When Spanish explorer Hernan Cortez discovered the spice, he brought a large supply back with him to Spain and introduced it to the King and Royal Court. It's popularity grew and vanilla bean plantations quickly began to spread across Europe, into Africa and Asia.
But here was the problem: The vanilla vines grew and the flowers bloomed, but no fruit (no vanilla beans) grew from them. Why? They forgot to bring the bees. But not any bee would work. It had to be a small melipona bee from Mexico that is nearly extinct.
Eventually, the Spaniards figured out the problem and the process of hand pollination began. Even today, the vast majority of the world's vanilla beans are grown through hand pollination. In this video, you can see how hand pollination takes place, in vanilla plantations all around the world.
Vanilla beans have survived through centuries because of the Mexican melipona bee. It is (maybe was) the only bee on earth that was capable of pollinating a vanilla orchid. As a result, vanilla orchids that grow in the wild are also in danger of becoming extinct.
Vanilla Orchid flowers are hermaphroditic, meaning they contain both mail and female parts. Because of a plant tissue in each flower called the rostellum that covers the stem, the flower cannot self pollinate. In addition, the pollen on a vanilla orchid is highly inaccessible to most pollinating insects, so a typical honey bee cannot access vanilla orchid pollen. The Melipona bee had evolved in a way that allowed it to find the vanilla pollen and carry it to other vanilla flowers for fertilization.
Vanilla beans today are literally on life support. They would largely be non-existent without the help of human, hand pollination. With ongoing research that is taking place today, we hope to find a solution to vanilla bean cultivation that is self-sustaining and long-term.
In the meantime, vanilla beans will continue to be one of the most expensive and difficult spices to harvest in the world.

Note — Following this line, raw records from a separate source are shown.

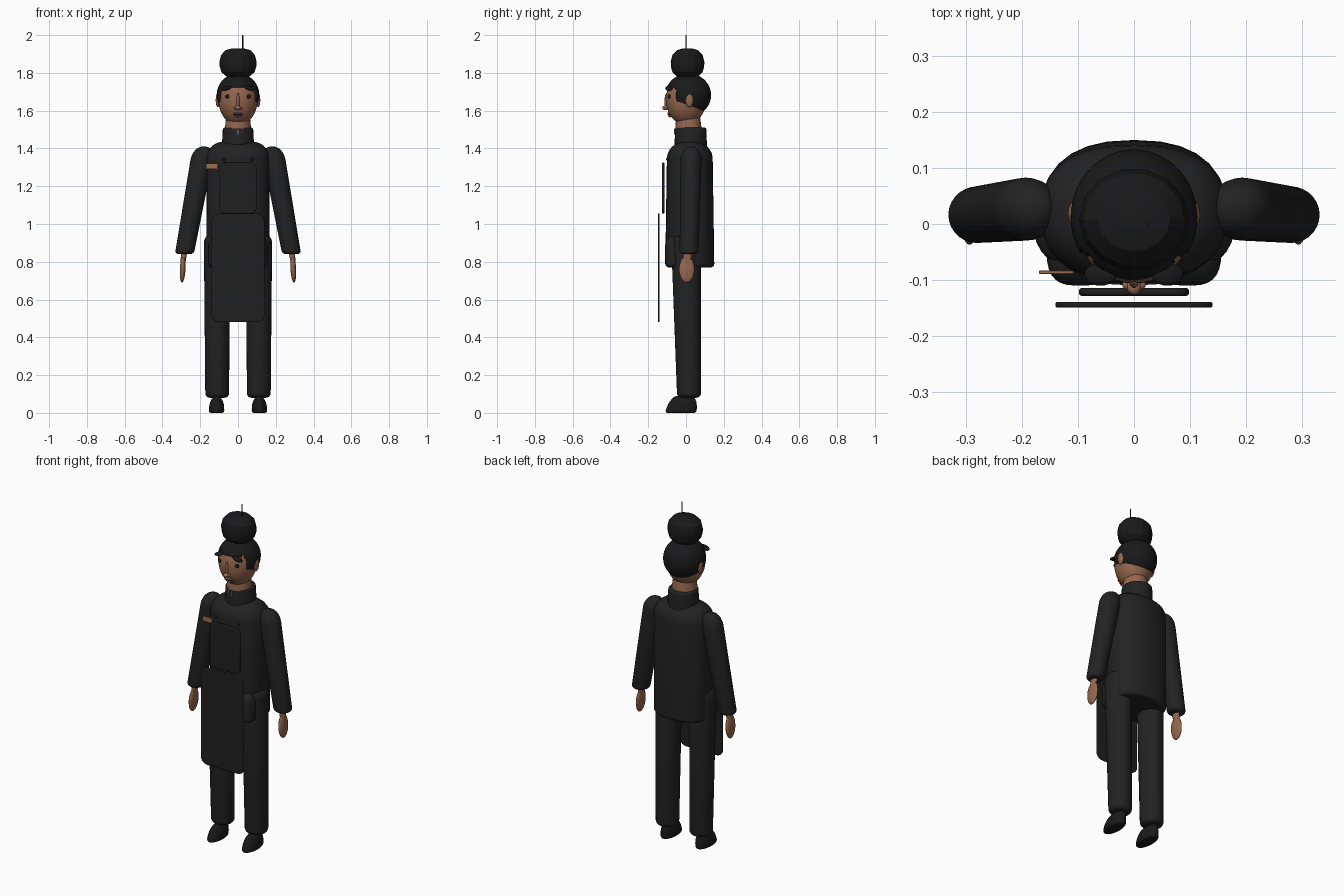
import bpy, bmesh, math
from mathutils import Matrix, Vector

if "Cube" in bpy.data.objects:
    bpy.data.objects.remove(bpy.data.objects["Cube"])


def material(name, red, green, blue):
    mat = bpy.data.materials.new(name)
    mat.use_nodes = True
    color = (red, green, blue, 1)
    mat.diffuse_color = color
    shader = mat.node_tree.nodes["Principled BSDF"]
    shader.inputs["Base Color"].default_value = color
    shader.inputs["Roughness"].default_value = 0.8
    return mat


cloth = material("black cloth", 0.016, 0.016, 0.016)
apron = material("apron black", 0.014, 0.014, 0.015)
hair = material("hair black", 0.01, 0.01, 0.011)
skin = material("brown skin", 0.3, 0.135, 0.075)
lip = material("lip brown", 0.36, 0.17, 0.12)
copper = material("copper tag", 0.33, 0.15, 0.08)
grey = material("grey metal", 0.35, 0.35, 0.35)


def finish(name, bm, mat, angle=50):
    bmesh.ops.recalc_face_normals(bm, faces=bm.faces)
    mesh = bpy.data.meshes.new(name)
    bm.to_mesh(mesh)
    bm.free()
    mesh.materials.append(mat)
    ob = bpy.data.objects.new(name, mesh)
    bpy.context.collection.objects.link(ob)
    bpy.ops.object.select_all(action="DESELECT")
    ob.select_set(True)
    bpy.context.view_layer.objects.active = ob
    bpy.ops.object.shade_smooth_by_angle(angle=math.radians(angle))
    return ob


def body(name, mat, low, high, low_radii, high_radii, low_round, high_round,
         power=2.0, sides=28, steps=6, angle=50):
    """Tapered superelliptic column whose two ends are rounded off."""
    low, high = Vector(low), Vector(high)
    length = high.z - low.z
    arcs = [math.pi / 2 * i / steps for i in range(steps + 1)]
    stations = [(low_round * (1 - math.sin(a)), low_round, math.cos(a)) for a in reversed(arcs)]
    stations = [(low_round * (1 - math.cos(a)), low_round, 1 - math.sin(a)) for a in arcs]
    stations += [(length - high_round * (1 - math.cos(a)), high_round, 1 - math.sin(a))
                 for a in reversed(arcs)]
    bm = bmesh.new()
    loops = []
    for rise, rounding, cut in stations:
        t = rise / length
        centre = low.lerp(high, t)
        radii = Vector(low_radii).lerp(Vector(high_radii), t)
        inset = cut * min(rounding, min(radii) * 0.9)
        loop = []
        for i in range(sides):
            c, s = math.cos(math.tau * i / sides), math.sin(math.tau * i / sides)
            x = (radii.x - inset) * math.copysign(abs(c) ** (2 / power), c)
            y = (radii.y - inset) * math.copysign(abs(s) ** (2 / power), s)
            loop.append(bm.verts.new(centre + Vector((x, y, 0))))
        loops.append(loop)
    for below, above in zip(loops, loops[1:]):
        for i in range(sides):
            j = (i + 1) % sides
            bm.faces.new((below[i], below[j], above[j], above[i]))
    bm.faces.new(loops[0])
    bm.faces.new(loops[-1])
    return finish(name, bm, mat, angle)


def ball(name, mat, centre, radii, segments=24, keep=None, tilt=0):
    bm = bmesh.new()
    bmesh.ops.create_uvsphere(bm, u_segments=segments, v_segments=segments * 2 // 3, radius=1)
    bm.transform(Matrix.Translation(centre) @ Matrix.Rotation(tilt, 4, "Y")
                 @ Matrix.Diagonal((*radii, 1)))
    if keep:
        hidden = [f for f in bm.faces if not keep(f.calc_center_median())]
        bmesh.ops.delete(bm, geom=hidden, context="FACES")
    return finish(name, bm, mat)


def panel(name, mat, centre, size, corner, rim):
    """Upright plate with rounded corners and softened rims."""
    bm = bmesh.new()
    bmesh.ops.create_cube(bm, size=1)
    bm.transform(Matrix.Translation(centre) @ Matrix.Diagonal((*size, 1)))
    upright = [e for e in bm.edges
               if abs((e.verts[0].co - e.verts[1].co).normalized().y) > 0.9]
    bmesh.ops.bevel(bm, geom=upright, offset=corner, segments=5, profile=0.5, affect="EDGES")
    ob = finish(name, bm, mat)
    bevel = ob.modifiers.new("soft rim", "BEVEL")
    bevel.width, bevel.segments, bevel.limit_method = rim, 3, "ANGLE"


# Jacket, collar and neck
body("jacket", cloth, low=(0, 0.02, 0.77), high=(0, 0.02, 1.435),
     low_radii=(0.165, 0.13), high_radii=(0.168, 0.12),
     low_round=0.02, high_round=0.09, power=2.4, steps=8)
body("collar", cloth, low=(0, 0.025, 1.4), high=(0, 0.025, 1.51),
     low_radii=(0.086, 0.086), high_radii=(0.08, 0.083), low_round=0.01, high_round=0.01)
body("neck", skin, low=(0, 0.015, 1.45), high=(0, 0.01, 1.6),
     low_radii=(0.075, 0.075), high_radii=(0.06, 0.06), low_round=0.01, high_round=0.01)

for side, s in (("left", 1), ("right", -1)):
    # Arm
    body(side + "_sleeve", cloth, low=(s * 0.284, 0.016, 0.84), high=(s * 0.18, 0.028, 1.41),
         low_radii=(0.05, 0.05), high_radii=(0.06, 0.057), low_round=0.02, high_round=0.07)
    body(side + "_wrist", skin, low=(s * 0.292, 0.005, 0.79), high=(s * 0.284, 0.01, 0.86),
         low_radii=(0.013, 0.02), high_radii=(0.017, 0.025),
         low_round=0.01, high_round=0.01, sides=12)
    ball(side + "_hand", skin, (s * 0.293, 0.004, 0.76), (0.015, 0.041, 0.07), tilt=-s * 0.05)

    # Leg, jacket front and shoe
    body(side + "_trouser_leg", cloth, low=(s * 0.11, 0.016, 0.08), high=(s * 0.112, 0, 0.95),
         low_radii=(0.063, 0.063), high_radii=(0.069, 0.08), low_round=0.025, high_round=0.05)
    body(side + "_jacket_front", cloth, low=(s * 0.096, -0.04, 0.77), high=(s * 0.096, -0.04, 0.94),
         low_radii=(0.06, 0.07), high_radii=(0.06, 0.07),
         low_round=0.02, high_round=0.05, power=3)
    body(side + "_shoe", hair, low=(s * 0.114, -0.028, 0), high=(s * 0.112, -0.01, 0.09),
         low_radii=(0.042, 0.084), high_radii=(0.036, 0.07), low_round=0.015, high_round=0.06)

    # Ear, eye, brow and button
    ball(side + "_ear", skin, (s * 0.107, 0.018, 1.655), (0.011, 0.021, 0.036))
    ball(side + "_eye", hair, (s * 0.055, -0.088, 1.675), (0.013, 0.008, 0.011))
    ball(side + "_brow", hair, (s * 0.06, -0.09, 1.718), (0.03, 0.02, 0.01), tilt=s * 0.3)
    ball(side + "_nostril", skin, (s * 0.012, -0.108, 1.613), (0.009, 0.009, 0.007))
    ball(side + "_button", hair, (s * 0.075, -0.098, 1.343), (0.009, 0.007, 0.009))


# Head, with the hair cap opened around the face
def covered(point):
    if point.y < -0.055:
        return point.z > 1.722 + abs(point.x) / 10
    return point.z > (1.625 if point.y < -0.03 else 1.58)


ball("head", skin, (0, 0, 1.66), (0.104, 0.106, 0.137), segments=40)
cap = ball("hair_cap", hair, (0, 0.012, 1.682), (0.113, 0.121, 0.115), segments=56, keep=covered)
shell = cap.modifiers.new("hair depth", "SOLIDIFY")
shell.thickness = 0.012

# Nose and mouth
ball("nose_bridge", skin, (0, -0.1, 1.65), (0.009, 0.014, 0.045))
ball("nose_tip", lip, (0, -0.11, 1.615), (0.013, 0.016, 0.012))
ball("mouth", hair, (0, -0.09, 1.579), (0.026, 0.007, 0.004))
ball("upper_lip", lip, (0, -0.09, 1.586), (0.024, 0.009, 0.005))
ball("lower_lip", lip, (0, -0.085, 1.571), (0.022, 0.009, 0.006))

# Faceted bun and hairpin
body("bun", hair, low=(0, 0.008, 1.775), high=(0, 0.008, 1.93),
     low_radii=(0.095, 0.09), high_radii=(0.1, 0.092),
     low_round=0.06, high_round=0.07, sides=14, steps=3, angle=20)
body("hairpin", hair, low=(0.025, 0, 1.88), high=(0.025, 0, 2),
     low_radii=(0.003, 0.003), high_radii=(0.003, 0.003),
     low_round=0.001, high_round=0.001, sides=8, steps=1)

# Apron, chest tag and collar marks
panel("apron_skirt", apron, (0, -0.144, 0.768), (0.28, 0.01, 0.575), corner=0.04, rim=0.004)
panel("apron_bib", apron, (0, -0.121, 1.19), (0.196, 0.014, 0.27), corner=0.03, rim=0.005)
panel("chest_tag", copper, (-0.138, -0.086, 1.306), (0.062, 0.006, 0.03), corner=0.006, rim=0.001)
for step in (-1, 0, 1):
    panel("collar_mark", grey, (step * 0.022, -0.06, 1.486 + abs(step) * 0.007),
          (0.005, 0.006, 0.024), corner=0.001, rim=0.0005)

Here's a video of us hand pollinating vanilla beans with our Hawaiian vanilla bean farmer in April 2022, so you can see how it's done. More than 1,000 orchids were pollinated the morning we were there.